TASK -
From the first line of the data below through the line holding "m.diffuse_color = (*rgb, 1)", output each line exactly and leave the pictures out.

· · · ·

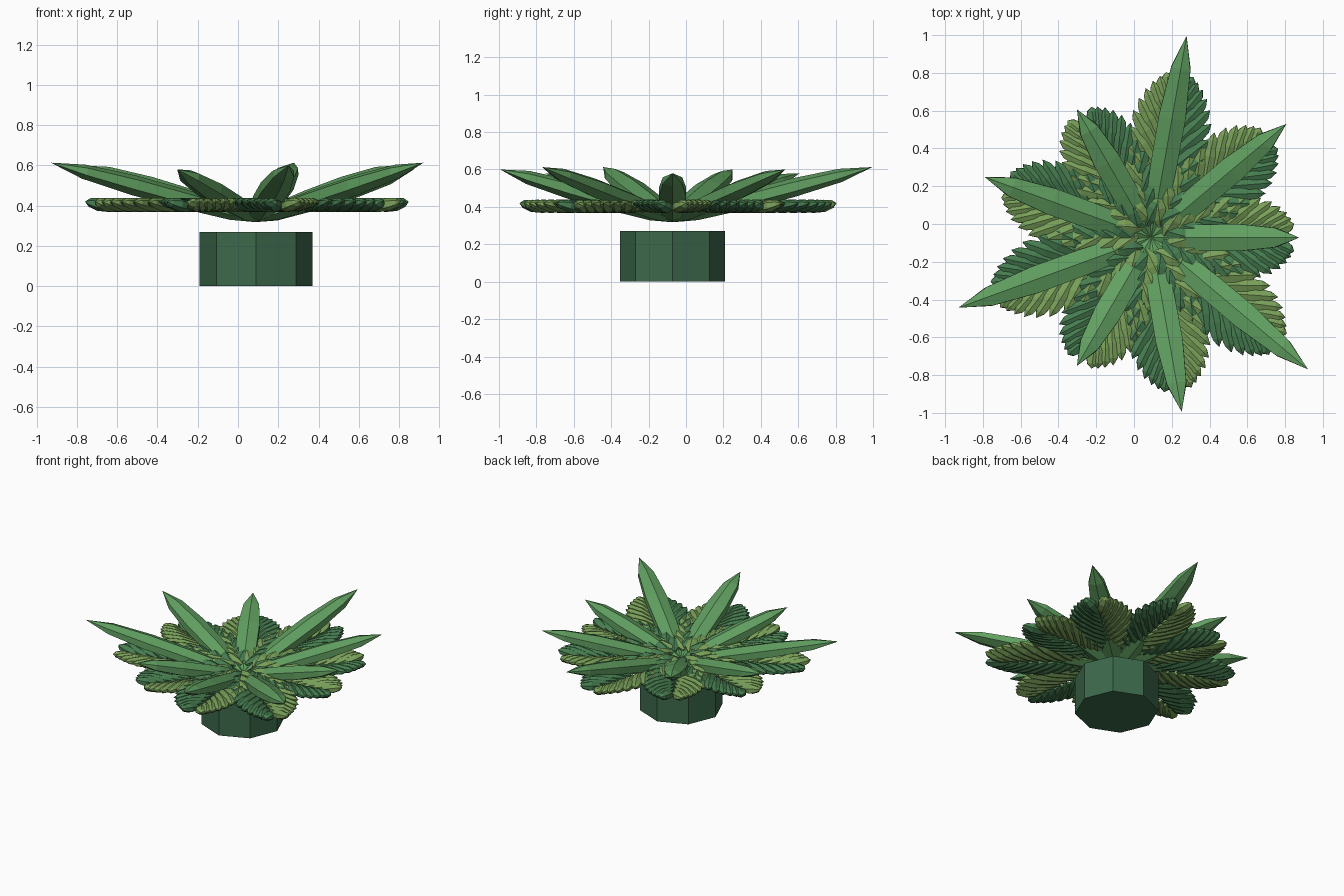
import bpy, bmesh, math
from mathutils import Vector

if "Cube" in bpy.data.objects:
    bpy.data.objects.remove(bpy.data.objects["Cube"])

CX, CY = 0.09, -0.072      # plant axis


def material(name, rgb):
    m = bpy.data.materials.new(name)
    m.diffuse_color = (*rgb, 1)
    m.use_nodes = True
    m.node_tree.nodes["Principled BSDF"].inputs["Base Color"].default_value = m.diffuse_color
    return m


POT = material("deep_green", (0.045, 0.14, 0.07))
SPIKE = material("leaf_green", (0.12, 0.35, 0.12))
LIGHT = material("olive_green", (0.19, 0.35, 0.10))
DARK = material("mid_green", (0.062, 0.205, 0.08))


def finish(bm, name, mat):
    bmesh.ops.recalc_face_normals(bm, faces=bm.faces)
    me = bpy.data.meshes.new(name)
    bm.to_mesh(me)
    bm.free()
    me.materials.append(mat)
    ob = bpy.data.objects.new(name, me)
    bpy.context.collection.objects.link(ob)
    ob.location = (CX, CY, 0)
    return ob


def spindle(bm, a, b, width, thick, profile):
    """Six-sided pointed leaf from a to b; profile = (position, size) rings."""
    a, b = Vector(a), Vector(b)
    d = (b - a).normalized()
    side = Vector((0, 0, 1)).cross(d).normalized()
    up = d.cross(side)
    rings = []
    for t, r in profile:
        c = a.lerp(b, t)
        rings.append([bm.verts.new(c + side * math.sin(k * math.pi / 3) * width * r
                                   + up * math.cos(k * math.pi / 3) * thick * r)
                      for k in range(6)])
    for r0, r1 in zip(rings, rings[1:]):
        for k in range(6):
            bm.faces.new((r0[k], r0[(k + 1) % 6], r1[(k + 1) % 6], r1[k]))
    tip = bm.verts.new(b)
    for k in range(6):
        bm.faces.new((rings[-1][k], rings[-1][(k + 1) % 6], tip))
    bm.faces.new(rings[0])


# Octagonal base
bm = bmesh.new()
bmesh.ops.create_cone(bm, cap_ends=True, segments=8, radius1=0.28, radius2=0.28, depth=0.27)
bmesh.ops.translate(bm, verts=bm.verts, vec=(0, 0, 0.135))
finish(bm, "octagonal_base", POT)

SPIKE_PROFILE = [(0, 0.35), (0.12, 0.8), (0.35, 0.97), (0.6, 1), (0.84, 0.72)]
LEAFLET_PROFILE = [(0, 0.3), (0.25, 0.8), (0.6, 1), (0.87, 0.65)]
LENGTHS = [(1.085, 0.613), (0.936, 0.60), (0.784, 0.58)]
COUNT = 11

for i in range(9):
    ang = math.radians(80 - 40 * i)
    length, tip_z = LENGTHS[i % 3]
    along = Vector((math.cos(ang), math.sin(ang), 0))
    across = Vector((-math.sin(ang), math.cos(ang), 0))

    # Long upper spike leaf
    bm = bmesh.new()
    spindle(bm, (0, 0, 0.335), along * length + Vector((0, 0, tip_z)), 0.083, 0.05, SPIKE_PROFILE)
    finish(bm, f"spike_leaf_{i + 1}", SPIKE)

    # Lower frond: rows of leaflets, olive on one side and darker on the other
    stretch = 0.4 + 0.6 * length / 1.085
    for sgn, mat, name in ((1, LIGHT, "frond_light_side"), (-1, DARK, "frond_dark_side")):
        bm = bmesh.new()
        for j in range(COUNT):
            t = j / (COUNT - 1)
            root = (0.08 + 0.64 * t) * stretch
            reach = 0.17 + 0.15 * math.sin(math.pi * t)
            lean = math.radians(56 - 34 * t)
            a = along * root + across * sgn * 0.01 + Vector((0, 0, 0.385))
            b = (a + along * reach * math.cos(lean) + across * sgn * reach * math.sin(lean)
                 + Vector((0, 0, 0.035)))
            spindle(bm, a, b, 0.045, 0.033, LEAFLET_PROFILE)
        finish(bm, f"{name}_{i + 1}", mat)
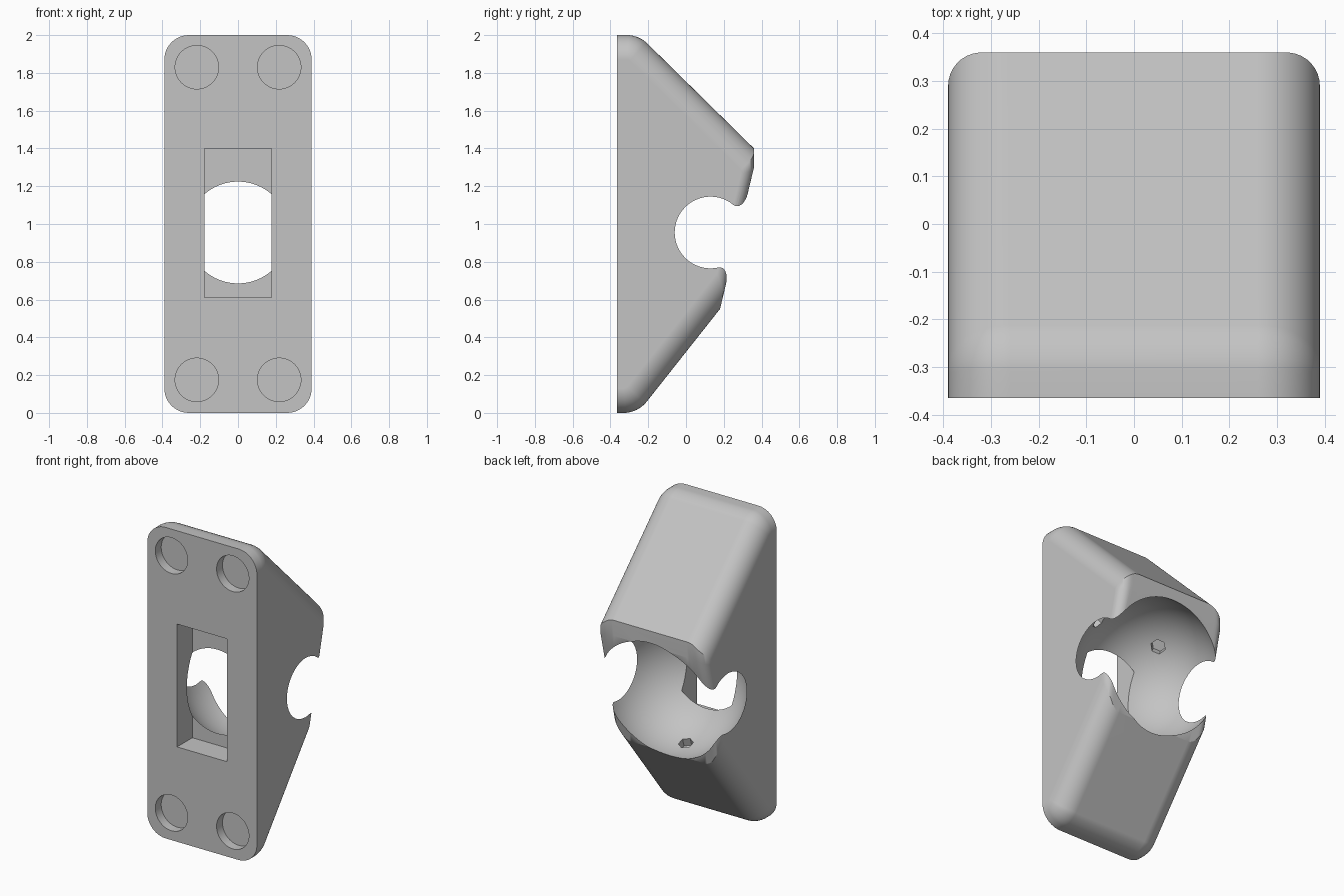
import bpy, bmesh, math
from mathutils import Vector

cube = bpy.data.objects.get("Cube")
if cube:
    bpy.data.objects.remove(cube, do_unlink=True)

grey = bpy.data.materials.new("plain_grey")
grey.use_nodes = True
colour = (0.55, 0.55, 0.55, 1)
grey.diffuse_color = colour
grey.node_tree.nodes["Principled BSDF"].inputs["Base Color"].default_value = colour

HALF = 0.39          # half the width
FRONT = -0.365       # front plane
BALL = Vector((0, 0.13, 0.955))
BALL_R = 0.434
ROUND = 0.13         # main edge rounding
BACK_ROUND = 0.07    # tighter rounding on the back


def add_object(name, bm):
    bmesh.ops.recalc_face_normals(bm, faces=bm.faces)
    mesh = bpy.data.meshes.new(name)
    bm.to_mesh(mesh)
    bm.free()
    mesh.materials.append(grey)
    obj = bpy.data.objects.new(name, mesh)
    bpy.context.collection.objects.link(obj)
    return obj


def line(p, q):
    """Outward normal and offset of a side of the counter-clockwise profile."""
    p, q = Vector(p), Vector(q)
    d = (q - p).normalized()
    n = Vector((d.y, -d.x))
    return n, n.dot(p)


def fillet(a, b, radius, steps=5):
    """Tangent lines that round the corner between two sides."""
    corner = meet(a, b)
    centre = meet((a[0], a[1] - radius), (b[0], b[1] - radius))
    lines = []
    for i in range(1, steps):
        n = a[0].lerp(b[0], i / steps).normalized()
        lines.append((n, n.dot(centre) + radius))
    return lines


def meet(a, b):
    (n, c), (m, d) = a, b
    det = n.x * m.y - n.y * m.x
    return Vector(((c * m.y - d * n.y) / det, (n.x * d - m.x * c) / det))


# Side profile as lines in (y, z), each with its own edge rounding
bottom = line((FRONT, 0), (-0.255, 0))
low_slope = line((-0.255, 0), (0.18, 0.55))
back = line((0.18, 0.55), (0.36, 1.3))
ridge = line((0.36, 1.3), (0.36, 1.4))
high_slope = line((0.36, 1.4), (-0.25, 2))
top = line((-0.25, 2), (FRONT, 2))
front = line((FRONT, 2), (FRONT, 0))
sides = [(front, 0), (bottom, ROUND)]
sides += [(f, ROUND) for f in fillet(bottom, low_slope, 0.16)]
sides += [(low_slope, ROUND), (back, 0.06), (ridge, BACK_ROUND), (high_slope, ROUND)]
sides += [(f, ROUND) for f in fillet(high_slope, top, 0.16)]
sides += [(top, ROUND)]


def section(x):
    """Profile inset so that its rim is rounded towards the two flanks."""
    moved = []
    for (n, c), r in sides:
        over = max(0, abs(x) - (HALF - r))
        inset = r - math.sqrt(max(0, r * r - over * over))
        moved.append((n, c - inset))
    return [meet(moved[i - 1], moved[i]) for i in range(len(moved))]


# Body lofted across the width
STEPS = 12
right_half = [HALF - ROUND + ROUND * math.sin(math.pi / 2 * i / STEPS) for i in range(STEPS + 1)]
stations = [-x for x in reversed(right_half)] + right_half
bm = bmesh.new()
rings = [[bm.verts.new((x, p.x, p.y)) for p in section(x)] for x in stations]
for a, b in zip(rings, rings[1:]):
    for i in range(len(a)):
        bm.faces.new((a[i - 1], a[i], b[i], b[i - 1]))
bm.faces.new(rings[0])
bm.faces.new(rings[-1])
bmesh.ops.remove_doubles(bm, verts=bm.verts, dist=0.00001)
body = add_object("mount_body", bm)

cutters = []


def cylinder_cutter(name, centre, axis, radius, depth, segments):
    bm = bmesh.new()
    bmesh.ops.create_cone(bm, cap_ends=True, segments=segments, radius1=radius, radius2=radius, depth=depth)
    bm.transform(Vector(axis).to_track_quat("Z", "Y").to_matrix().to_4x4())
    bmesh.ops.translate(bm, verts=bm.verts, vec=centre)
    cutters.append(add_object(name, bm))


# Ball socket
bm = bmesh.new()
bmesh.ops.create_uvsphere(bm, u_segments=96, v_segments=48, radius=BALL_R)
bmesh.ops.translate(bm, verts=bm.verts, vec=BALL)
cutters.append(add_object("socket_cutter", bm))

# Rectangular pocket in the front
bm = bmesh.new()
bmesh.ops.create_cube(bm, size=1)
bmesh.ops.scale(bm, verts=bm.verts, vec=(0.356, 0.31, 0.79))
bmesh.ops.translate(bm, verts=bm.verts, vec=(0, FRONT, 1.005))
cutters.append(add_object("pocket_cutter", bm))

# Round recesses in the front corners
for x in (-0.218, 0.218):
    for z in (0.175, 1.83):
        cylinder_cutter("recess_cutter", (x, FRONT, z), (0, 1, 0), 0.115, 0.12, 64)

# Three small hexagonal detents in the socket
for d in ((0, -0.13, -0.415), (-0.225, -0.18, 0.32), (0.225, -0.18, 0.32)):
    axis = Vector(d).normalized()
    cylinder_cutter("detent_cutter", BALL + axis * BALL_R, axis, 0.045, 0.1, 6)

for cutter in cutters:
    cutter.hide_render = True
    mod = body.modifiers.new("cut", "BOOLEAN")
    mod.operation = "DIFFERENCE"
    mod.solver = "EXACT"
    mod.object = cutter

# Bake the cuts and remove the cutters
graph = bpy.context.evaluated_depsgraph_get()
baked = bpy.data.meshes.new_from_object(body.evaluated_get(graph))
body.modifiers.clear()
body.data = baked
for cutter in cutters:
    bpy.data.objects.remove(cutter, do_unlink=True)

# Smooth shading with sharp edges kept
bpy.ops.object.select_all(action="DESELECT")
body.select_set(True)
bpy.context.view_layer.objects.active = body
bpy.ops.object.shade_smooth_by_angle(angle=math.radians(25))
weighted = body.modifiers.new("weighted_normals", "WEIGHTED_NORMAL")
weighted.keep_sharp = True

· · · ·

EXERCISE RESULT -
import bpy, bmesh, math
from mathutils import Vector

if "Cube" in bpy.data.objects:
    bpy.data.objects.remove(bpy.data.objects["Cube"])

CX, CY = 0.09, -0.072      # plant axis


def material(name, rgb):
    m = bpy.data.materials.new(name)
    m.diffuse_color = (*rgb, 1)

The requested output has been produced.